WHAT TO DO:
Your output should be each line from the material below that has the word "band".

GIVEN DATA:
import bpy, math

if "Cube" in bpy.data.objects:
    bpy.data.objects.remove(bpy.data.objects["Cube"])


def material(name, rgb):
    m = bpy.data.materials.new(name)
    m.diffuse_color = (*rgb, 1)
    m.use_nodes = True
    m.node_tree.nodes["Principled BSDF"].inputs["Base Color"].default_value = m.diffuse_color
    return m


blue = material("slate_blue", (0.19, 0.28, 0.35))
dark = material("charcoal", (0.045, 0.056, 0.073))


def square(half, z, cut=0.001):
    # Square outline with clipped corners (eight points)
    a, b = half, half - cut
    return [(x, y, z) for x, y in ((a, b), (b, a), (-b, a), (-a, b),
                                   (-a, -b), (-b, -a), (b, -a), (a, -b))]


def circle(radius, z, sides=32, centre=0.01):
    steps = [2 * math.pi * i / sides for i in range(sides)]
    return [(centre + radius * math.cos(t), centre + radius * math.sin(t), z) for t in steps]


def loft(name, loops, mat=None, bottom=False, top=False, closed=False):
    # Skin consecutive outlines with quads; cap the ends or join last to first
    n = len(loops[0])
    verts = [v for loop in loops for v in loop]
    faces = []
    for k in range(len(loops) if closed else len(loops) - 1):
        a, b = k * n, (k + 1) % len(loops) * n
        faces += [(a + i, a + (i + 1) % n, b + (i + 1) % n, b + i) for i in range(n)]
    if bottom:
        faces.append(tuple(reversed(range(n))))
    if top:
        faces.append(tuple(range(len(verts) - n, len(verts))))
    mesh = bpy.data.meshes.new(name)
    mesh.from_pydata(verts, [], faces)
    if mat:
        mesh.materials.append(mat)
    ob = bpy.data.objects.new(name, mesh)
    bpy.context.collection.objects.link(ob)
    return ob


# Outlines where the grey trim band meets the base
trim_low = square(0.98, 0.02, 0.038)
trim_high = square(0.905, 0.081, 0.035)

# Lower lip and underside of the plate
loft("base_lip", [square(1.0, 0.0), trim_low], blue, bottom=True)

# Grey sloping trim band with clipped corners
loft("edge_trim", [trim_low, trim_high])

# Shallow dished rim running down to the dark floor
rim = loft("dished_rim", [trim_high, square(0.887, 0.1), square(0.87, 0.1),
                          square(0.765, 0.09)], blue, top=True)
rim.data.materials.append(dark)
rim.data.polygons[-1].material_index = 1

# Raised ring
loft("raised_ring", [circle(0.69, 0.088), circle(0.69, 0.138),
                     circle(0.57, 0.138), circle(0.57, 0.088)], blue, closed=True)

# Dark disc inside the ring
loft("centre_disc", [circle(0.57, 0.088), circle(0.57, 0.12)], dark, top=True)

RESPONSE:
# Outlines where the grey trim band meets the base
# Grey sloping trim band with clipped corners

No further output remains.